Tug of war was contested as a team event in the Summer Olympics at every Olympiad from 1900 to 1920. Originally the competition was entered by clubs, which meant that one country could win several medals. This happened in 1904, when the United States won all three medals, and in 1908 when the podium was occupied by three British teams. Sweden was also among the top countries with two medals, one as a member of the mixed team.
During its time as an Olympic sport, it was considered to be part of the Olympic athletics programme, although the sports of tug of war and athletics are now considered distinct. – Wikipedia
Tug of war was also a part of the ancient Olympic games…
From what I understand, Gangnam is the fancy schmancy rich part of Seoul. The video is making light of him singing about what a classy dude he is while screaming at yoga butts and dancing in garages and junk.
As snapshots through time, Olympic posters provide a fascinating record of our world, a lens through which we can explore links between sports and art, politics and place, commerce and culture. A Century of Olympic Posters offers an intensely visual representation of the modern Games, and shows the evolution of the Olympic Games poster as well, from the first official poster for Stockholm in 1912 right up to the present.
When Mexico’s long-ruling party was ousted by voters 12 years ago, giddy celebrants hailed the event as something like the fall of the Berlin Wall.

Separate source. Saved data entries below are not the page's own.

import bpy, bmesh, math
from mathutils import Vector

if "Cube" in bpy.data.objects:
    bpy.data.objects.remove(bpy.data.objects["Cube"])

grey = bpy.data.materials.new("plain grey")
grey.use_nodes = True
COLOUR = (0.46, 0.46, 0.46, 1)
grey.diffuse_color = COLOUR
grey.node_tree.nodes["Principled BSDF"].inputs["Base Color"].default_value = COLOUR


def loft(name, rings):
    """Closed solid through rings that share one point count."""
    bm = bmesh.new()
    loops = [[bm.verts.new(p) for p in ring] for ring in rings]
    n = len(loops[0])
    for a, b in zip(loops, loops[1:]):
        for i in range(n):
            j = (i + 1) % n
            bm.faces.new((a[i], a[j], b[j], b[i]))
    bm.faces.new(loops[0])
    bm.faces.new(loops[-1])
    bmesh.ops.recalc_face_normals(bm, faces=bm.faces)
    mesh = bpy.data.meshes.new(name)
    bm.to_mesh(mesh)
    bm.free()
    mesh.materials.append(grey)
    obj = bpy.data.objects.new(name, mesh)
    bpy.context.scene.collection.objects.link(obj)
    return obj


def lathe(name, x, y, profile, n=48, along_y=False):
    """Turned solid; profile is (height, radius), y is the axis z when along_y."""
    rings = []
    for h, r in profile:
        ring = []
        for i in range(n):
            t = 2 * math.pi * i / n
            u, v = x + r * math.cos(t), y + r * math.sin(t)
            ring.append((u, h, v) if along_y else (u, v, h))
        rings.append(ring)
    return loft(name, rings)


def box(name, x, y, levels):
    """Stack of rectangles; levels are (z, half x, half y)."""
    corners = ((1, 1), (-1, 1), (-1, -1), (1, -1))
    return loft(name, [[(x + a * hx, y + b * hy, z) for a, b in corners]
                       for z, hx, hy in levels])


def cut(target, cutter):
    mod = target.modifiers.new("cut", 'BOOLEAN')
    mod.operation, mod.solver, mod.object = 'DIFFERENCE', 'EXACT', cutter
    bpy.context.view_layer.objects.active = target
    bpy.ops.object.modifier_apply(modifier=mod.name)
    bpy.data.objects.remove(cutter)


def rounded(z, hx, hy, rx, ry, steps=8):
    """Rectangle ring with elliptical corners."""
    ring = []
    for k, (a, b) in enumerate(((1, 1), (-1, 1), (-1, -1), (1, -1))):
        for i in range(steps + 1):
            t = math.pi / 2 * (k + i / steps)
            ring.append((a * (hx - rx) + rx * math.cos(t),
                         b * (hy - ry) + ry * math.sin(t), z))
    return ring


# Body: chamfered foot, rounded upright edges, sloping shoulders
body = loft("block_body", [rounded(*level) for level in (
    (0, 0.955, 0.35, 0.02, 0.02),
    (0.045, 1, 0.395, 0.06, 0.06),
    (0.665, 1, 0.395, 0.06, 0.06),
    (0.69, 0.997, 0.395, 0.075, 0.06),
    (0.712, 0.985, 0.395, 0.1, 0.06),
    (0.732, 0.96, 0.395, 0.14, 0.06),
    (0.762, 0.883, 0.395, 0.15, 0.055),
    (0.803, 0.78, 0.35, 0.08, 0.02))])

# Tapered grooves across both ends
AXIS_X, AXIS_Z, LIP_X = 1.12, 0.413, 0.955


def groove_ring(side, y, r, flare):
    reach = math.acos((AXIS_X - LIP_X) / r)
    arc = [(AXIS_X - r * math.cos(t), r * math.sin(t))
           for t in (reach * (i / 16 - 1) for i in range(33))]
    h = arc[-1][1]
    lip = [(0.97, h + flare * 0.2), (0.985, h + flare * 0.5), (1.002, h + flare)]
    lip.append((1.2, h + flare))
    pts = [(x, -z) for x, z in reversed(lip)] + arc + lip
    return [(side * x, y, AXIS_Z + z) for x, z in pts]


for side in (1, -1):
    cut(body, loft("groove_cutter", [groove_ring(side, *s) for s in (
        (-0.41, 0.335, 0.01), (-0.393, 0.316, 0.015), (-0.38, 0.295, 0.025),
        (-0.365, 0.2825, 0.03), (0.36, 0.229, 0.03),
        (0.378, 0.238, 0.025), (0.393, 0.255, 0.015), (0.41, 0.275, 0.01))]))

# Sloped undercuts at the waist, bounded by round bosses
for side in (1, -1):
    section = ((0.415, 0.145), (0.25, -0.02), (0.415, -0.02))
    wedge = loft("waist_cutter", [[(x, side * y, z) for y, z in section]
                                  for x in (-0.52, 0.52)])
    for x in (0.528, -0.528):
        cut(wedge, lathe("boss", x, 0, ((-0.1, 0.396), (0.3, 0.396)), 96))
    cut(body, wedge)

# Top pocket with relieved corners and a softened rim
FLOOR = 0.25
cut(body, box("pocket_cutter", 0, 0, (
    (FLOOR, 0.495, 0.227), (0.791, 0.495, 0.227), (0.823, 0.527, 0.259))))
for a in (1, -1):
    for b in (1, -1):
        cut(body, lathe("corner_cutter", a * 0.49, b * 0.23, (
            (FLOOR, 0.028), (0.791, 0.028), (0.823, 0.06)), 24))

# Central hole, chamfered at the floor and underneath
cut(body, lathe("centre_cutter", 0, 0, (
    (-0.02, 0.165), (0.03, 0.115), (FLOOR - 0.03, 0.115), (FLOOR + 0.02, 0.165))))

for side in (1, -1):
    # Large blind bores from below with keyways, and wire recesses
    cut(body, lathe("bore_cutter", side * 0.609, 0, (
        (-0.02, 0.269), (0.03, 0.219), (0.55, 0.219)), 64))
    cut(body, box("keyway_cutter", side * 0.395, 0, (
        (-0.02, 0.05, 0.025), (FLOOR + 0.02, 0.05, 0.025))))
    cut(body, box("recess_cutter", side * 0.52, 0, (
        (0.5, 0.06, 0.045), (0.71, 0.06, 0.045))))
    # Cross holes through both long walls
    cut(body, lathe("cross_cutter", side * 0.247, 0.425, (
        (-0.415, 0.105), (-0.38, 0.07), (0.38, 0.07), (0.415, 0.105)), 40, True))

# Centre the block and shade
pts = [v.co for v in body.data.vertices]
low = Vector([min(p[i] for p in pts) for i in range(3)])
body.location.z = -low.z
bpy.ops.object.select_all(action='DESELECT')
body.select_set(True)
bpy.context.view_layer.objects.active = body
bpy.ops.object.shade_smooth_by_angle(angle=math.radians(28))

For seven decades, the Institutional Revolutionary Party, or PRI, had governed virtually unchallenged, aided by election trickery, a well-honed ability to buy off potential troublemakers and, when that didn’t work, an iron fist. Its historic loss in 2000, and its tumble to third place six years later, led some to even imagine a Mexico without the PRI.
Now the PRI is on the verge of an epic comeback. Polls show the party’s presidential candidate, Enrique Peña Nieto, holding a double-digit lead over three rivals ahead of the July 1 vote. The party could also end up with majorities in both houses of Congress for the first time in 15 years.
The PRI’s march back from humiliation owes as much to widespread anger over skyrocketing drug violence and an anemic job market as to any lessons learned.
But the possibility of a PRI triumph raises a question now at the heart of the race: What kind of PRI would govern — a cleaned-up, “new PRI” retooled for a modernizing Mexico, or the opaque monolith of yore, with its dark intrigues, rampant graft and authoritarian streak?
The Google World Wonders Project is a platform which brings world heritage sites of the modern and ancient world online.
Journey to more than 130 world heritage sites across the globe—like Stonehenge, the Palace and Garden of Versailles, temples of ancient Kyoto or The White City of Tel-Aviv.
With videos, photos and in-depth information, you can now explore the world wonders from your armchair just as if you were there. Advancements in our camera technologies allow us to go off the beaten track to photograph some of the most significant places in the world so that anyone, anywhere can explore them.
The World Wonders Project also presents a valuable resource for students and scholars who can now virtually discover some of the most famous sites on earth. The project offers an innovative way to teach history and geography to students all over the world.
Together with partners including UNESCO, the World Monuments Fund and Cyark, the World Wonders Project is preserving the world heritage sites for future generations.
Start exploring the World Wonders Project and share your favorite places you’ve visited using the hashtag #worldwonders
Yayoi Kusama’s interactive Obliteration Room begins as an entirely white space, furnished as a monochrome living room, which people are then invited to ‘obliterate’ with multi-coloured stickers.
After a few weeks the room is transformed from a blank canvas into an explosion of colour, with thousands of spots stuck over every available surface.
TateShots have produced this timelapse video of the first few weeks of its presentation at Tate Modern. It was conceived as a project for children, and was first staged at the Queensland Art Gallery in 2002. The Obliteration Room at Tate Modern is free, and is open to the public until 18 March 2012.